The best part is that YOU can participate as well. You can drop by one of the locations, or request a special recording. How nice would it be for your children’s children to hear their great Grandma’s voice many years from now? Or to be able to access a long-forgotten family tale. It’s amazing how easily family stories can disappear from our memories.

I love the fact that this site also offers up a series of questions based on the person you want to talk with. There is a list of general questions that you could easily use at a dinner party or business conference where you might not know a lot of people, or find making conversation difficult.

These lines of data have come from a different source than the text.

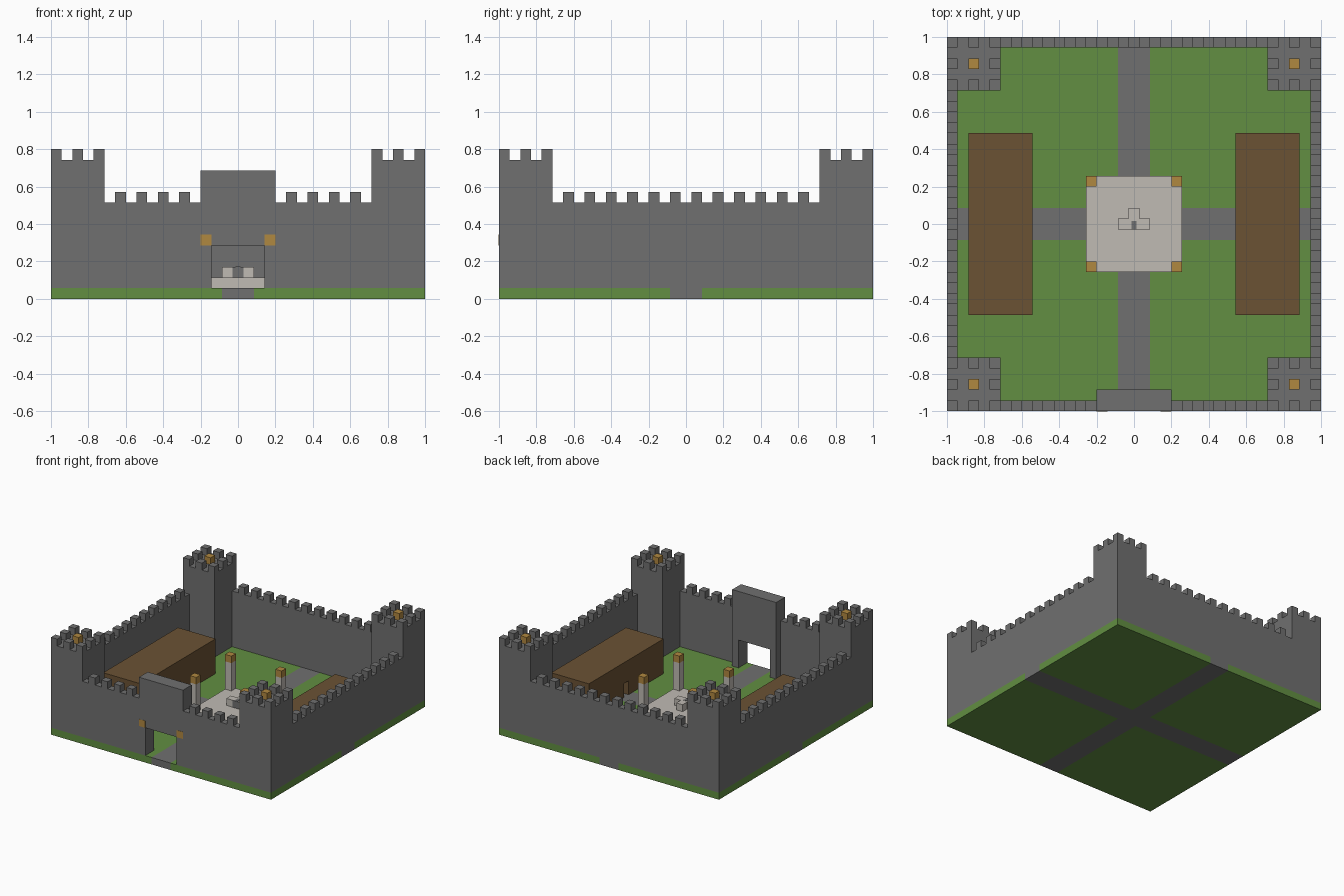
import bpy
import bmesh
from mathutils import Matrix, Vector

cube = bpy.data.objects.get("Cube")
if cube:
    bpy.data.objects.remove(cube, do_unlink=True)

U = 2 / 35      # one building block
E = 17.5        # half the side, in blocks


def material(name, *rgb):
    m = bpy.data.materials.new(name)
    m.use_nodes = True
    m.diffuse_color = (*rgb, 1)
    bsdf = m.node_tree.nodes["Principled BSDF"]
    bsdf.inputs["Base Color"].default_value = (*rgb, 1)
    bsdf.inputs["Roughness"].default_value = 0.9
    return m


stone = material("grey stone", 0.162, 0.162, 0.162)
grass = material("grass green", 0.122, 0.275, 0.054)
wood = material("brown wood", 0.147, 0.084, 0.034)
marble = material("pale stone", 0.527, 0.497, 0.456)
lamp = material("lamp amber", 0.434, 0.246, 0.051)


def boxes(name, mat, *spans):
    """One object made of boxes, each given by two opposite corners in blocks."""
    bm = bmesh.new()
    for a, b in spans:
        a, b = Vector(a) * U, Vector(b) * U
        place = Matrix.Translation((a + b) / 2)
        size = Matrix.Diagonal((*[abs(v) for v in b - a], 1))
        bmesh.ops.create_cube(bm, size=1, matrix=place @ size)
    mesh = bpy.data.meshes.new(name)
    bm.to_mesh(mesh)
    bm.free()
    mesh.materials.append(mat)
    ob = bpy.data.objects.new(name, mesh)
    bpy.context.collection.objects.link(ob)
    return ob


def block(x, y, z, top=None):
    """A column one block wide centred on x, y."""
    return (x - .5, y - .5, z), (x + .5, y + .5, top or z + 1)


SIGNS = (-1, 1)
CORNERS = [(sx, sy) for sx in SIGNS for sy in SIGNS]

# Lawn quarters and crossing roads
boxes("lawn", grass, *[((sx * 1.5, sy * 1.5, 0), (sx * E, sy * E, 1)) for sx, sy in CORNERS])
boxes("road", stone, ((-1.5, -E, 0), (1.5, E, 1)),
      *[((s * 1.5, -1.5, 0), (s * E, 1.5, 1)) for s in SIGNS])

# Curtain walls with battlements
boxes("side_walls", stone, *[((s * E, -12.5, 1), (s * 16.5, 12.5, 9)) for s in SIGNS])
boxes("back_wall", stone, ((-12.5, 16.5, 1), (12.5, E, 9)))
boxes("front_wall", stone, *[((s * 3.5, -E, 1), (s * 12.5, -16.5, 9)) for s in SIGNS])
steps = range(-11, 12, 2)
boxes("wall_merlons", stone,
      *[block(s * 17, c, 9) for s in SIGNS for c in steps],
      *[block(c, 17, 9) for c in steps],
      *[block(c, -17, 9) for c in steps if abs(c) > 4])

# Corner towers with merlons and a lamp on top
for (sx, sy) in CORNERS:
    name = ("back" if sy > 0 else "front") + ("_left" if sx > 0 else "_right")
    boxes(name + "_tower", stone, ((sx * 12.5, sy * 12.5, 1), (sx * E, sy * E, 13)))
    boxes(name + "_tower_merlons", stone,
          *[block(sx * 15 + i, sy * 15 + j, 13)
            for i in (-2, 0, 2) for j in (-2, 0, 2) if i or j])
    boxes(name + "_tower_lamp", lamp, block(sx * 15, sy * 15, 13))

# Gatehouse with open passage and two flush lamps
boxes("gatehouse", stone, ((-3.5, -E, 5), (3.5, -15.5, 12)),
      *[((s * 2.5, -E, 1), (s * 3.5, -15.5, 5)) for s in SIGNS])
boxes("gate_lamps", lamp,
      *[((s * 3 - .5, -E - .03, 5), (s * 3 + .5, -E + .05, 6)) for s in SIGNS])

# Central plaza with corner pillars
boxes("plaza", marble, ((-4.5, -4.5, 1), (4.5, 4.5, 2)))
boxes("plaza_pillars", marble, *[block(sx * 4, sy * 4, 2, 6) for sx, sy in CORNERS])
boxes("pillar_lamps", lamp, *[block(sx * 4, sy * 4, 6) for sx, sy in CORNERS])

# Monument in the middle of the plaza
boxes("monument", marble, ((-1.5, -.5, 2), (1.5, .5, 3)), block(0, 1, 2))
boxes("monument_inlay", stone, ((-.5, -.53, 2), (.5, -.47, 3)),
      ((-.25, -.5, 2.97), (.25, .3, 3.03)))

# Long halls with a doorway facing the plaza
for s, side in zip(SIGNS, ("right", "left")):
    boxes(side + "_hall", wood,
          ((s * 9.5, -8.5, 5), (s * 15.5, 8.5, 6)),
          ((s * 14.5, -8.5, 1), (s * 15.5, 8.5, 5)),
          ((s * 9.5, -.5, 3), (s * 10.5, .5, 5)),
          *[((s * 9.5, t * .5, 1), (s * 10.5, t * 8.5, 5)) for t in SIGNS],
          *[((s * 10.5, t * 7.5, 1), (s * 14.5, t * 8.5, 5)) for t in SIGNS])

Give one a try! A bet you’ll have people talking about themselves in no time.

You can see Isay’s TED talk below. Take a few minutes to go through some of the great stories on the StoryCorps website, too. You won’t be disappointed.

March Break Success!

We had such a fun March Break last week. It was busy, but it was also very successful! Now we’re recovering. But what did we do? Lots!

march.jpgWe had THREE young writers sessions, where we wrote poetry, learned about mysteries, and made up some fractured fairy tales

  • We had a very loud and exciting session of Crazy Library Bingo! (All right now everyone…switch cards!)
  • Although we were scheduled to paint with Coke, it worked better with Kool-Aid.
  • And our Big Hero Drop In was one of the busiest afternoons we’ve had in a long time. (I think everyone was satisfied with our care.)
  • On Thursday, the great people from Radical Science visited and helped us dissect diapers, and make slime! How sublime! (Yes, that was a leftover from the Poetry Party.)
  • And our first French Storytime was a great success. We can’t wait for the next one! (Even though I promised to learn French songs for the occasion.)

Thanks for donating cash and groceries for the Food Bank, for sharing your Shelfie Selfies with us, for drawing cave art and searching for all of the fun I Spy items in the library. We couldn’t have done it without you!

Bad Art Night!

IMG_4645While this little gem was done by one of our young patrons, it sure isn’t any stretch of the imagination to think that an adult might not be even quite as skilled as this at art. Well, we hope there are a few creative-wannabes in our community because we’re holding our first “BAD ART NIGHT” for adults at the library!

With everyone creating and selling at craft shows and on Etsy, the un-gifted crafter can feel left out in the cold. Maybe you try really hard, but something always goes wrong. Maybe you have the vision, but no skills to back it up. We don’t care!  We want YOU!

That’s right, we’re looking for people who have always wanted to create something great, but it never seems to work out. Join us on Tuesday, April 14th from 5:30-7:30pm for a few hours of hilarious artwork, trials and tribulations, and best of all, something ugly to leave with us to put up in our display windows! That’s right….we want to showcase your bad art! (Don’t worry, it’s all in good fun.)

This is not an event for anyone expecting to make something great. We want it to be UGLY. Yes, ugly. The uglier, the better! No skills, no creative ability, no genius required. In fact, if you’re colour-blind, we really want you! Registration begins today, so give us a call at the library if you’re interested in joining us next month. It’s going to be fun, I promise.

To inspire you, take a look at the “Museum of Bad Art website, or MOBA, to get the creative juices flowing. I promise, you’ll get a kick out of this site. Take time to wander through the “collection”. Most pieces were picked up at thrift shops, if that gives you any indication. Folk art? Probably not. But someone tried, bless them.

See you next month!